A three-judge Commonwealth Court panel said the threat of identity theft is sufficient to trigger the "personal security" exception that means records do not have to be provided under the current version of the open-records law.
The court said it found credible the opinions of two people cited by Gov. Tom Corbett's Office of Administration — an identity-theft expert and the agency's own chief information security officer. Both men said they believed release of precise dates of birth would put people at "substantial and demonstrable" risk of identity theft.
In overruling the Office of Open Records, the judges said the personal security exception did not require specific facts, such as prior threats to an individual.
"While that may be an appropriate approach under other circumstances, it is an impractical standard when dealing with the records of almost 70,000 state employees," wrote Judge Robert Simpson. "Under the circumstances in this case, the use of statistics and expert opinion is not only reasonable, it is possibly the only available evidence of a risk to personal security of such a large and diverse group."
Philadelphia Inquirer investigative reporter Dylan Purcell sought the names and salaries of all active state employees, along with their dates of birth, job titles, hiring dates and counties. He had previously been given that information by the state five times over a six-year period before having a request rejected last year.
Michael E. Baughman, an attorney for Purcell, said no decision has been made about whether to appeal the decision.
"We're obviously disappointed by the decision and respectfully disagree with it," Baughman said.
Office of Administration spokesman Dan Egan said Thursday it was difficult to know if the information has been used in the past for identity theft.
"If somehow somebody accessed my bank account or my credit card, am I going to immediately think back to a right-to-know request somebody submitted a year ago for my date of birth? Not necessarily," Egan said.
Purcell noted that the General Assembly, when it overhauled the Right-to-Know Law four years ago, voted down amendments that would have exempted dates of birth from disclosure.
Baughman said there is also an exception in the law that prevents releasing dates of birth for those under 18 years old.
"That means the Legislature knew how to exempt dates of birth when it wanted to," Baughman said.
Pennsylvania Newspaper Association media law counsel Melissa Bevan Melewsky called the decision a disappointing day for public access and said she hoped Purcell would pursue further appeals.
"If a court can look at the legislative record and see an amendment voted down and choose to ignore that information, that's disappointing analysis," Melewsky said.
In a concurrence, Judge P. Kevin Brobson said state agencies should be allowed to turn down a request for information under the Right-to-Know Law if they believe disclosure would violate a third party's state constitutional rights, such as privacy. He noted the open-records law does not include any mechanism to inform those third parties or give them a way to intervene in the matter.
Brobson argued that otherwise, personal privacy, liberty and security might be sacrificed "in the name of greater governmental transparency."
"To borrow a phrase from Dr. Benjamin Franklin, those who would sacrifice the former for the latter deserve none of the above," Brobson wrote.
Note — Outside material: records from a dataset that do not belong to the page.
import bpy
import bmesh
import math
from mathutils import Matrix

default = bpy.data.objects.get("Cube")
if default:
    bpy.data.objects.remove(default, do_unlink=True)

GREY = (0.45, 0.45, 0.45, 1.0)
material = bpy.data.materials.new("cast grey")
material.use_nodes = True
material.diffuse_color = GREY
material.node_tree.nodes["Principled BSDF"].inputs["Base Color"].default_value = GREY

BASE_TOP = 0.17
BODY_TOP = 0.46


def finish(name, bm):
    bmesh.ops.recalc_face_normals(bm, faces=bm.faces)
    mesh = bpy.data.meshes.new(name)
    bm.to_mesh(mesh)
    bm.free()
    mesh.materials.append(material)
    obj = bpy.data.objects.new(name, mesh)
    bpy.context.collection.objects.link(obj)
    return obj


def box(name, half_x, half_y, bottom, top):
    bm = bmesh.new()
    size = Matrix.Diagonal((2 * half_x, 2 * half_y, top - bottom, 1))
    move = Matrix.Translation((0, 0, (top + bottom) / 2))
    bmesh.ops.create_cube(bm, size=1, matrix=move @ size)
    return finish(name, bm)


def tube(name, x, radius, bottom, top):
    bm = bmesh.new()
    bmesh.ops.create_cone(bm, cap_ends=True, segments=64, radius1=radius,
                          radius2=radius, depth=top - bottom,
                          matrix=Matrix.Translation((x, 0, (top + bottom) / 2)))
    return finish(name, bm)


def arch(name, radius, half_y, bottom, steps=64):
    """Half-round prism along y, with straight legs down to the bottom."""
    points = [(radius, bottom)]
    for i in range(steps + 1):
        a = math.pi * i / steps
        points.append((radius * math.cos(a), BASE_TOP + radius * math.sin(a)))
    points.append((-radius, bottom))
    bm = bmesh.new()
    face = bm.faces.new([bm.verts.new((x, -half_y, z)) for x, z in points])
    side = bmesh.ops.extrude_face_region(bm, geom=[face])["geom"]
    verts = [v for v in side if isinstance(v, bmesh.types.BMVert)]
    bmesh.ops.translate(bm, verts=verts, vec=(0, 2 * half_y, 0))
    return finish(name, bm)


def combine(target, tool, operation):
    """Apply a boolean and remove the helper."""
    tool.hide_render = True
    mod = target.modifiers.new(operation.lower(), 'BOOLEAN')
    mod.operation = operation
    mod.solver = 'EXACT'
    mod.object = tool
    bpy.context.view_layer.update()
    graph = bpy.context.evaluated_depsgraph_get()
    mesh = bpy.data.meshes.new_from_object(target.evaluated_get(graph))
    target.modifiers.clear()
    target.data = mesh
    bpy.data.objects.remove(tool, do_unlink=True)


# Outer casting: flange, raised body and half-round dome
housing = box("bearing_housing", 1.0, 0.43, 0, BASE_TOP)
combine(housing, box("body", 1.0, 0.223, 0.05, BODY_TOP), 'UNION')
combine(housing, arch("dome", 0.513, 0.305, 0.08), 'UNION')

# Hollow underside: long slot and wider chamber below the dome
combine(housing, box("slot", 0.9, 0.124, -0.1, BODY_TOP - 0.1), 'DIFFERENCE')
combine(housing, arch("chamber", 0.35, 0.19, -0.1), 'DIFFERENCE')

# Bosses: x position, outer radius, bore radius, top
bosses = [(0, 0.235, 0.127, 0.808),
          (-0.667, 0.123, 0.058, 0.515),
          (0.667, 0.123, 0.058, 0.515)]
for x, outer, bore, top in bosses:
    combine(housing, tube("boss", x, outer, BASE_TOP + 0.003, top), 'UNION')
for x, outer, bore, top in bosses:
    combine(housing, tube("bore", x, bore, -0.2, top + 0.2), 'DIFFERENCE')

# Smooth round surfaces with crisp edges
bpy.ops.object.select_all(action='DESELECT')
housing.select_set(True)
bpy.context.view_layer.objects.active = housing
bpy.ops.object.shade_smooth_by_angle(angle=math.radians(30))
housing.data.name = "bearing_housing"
The state Supreme Court decided to disclose dates of birth in its electronic, online database of criminal case records under a policy adopted five years ago. News organizations and others had argued that providing only a birth year would prevent them from distinguishing between two people with the same name.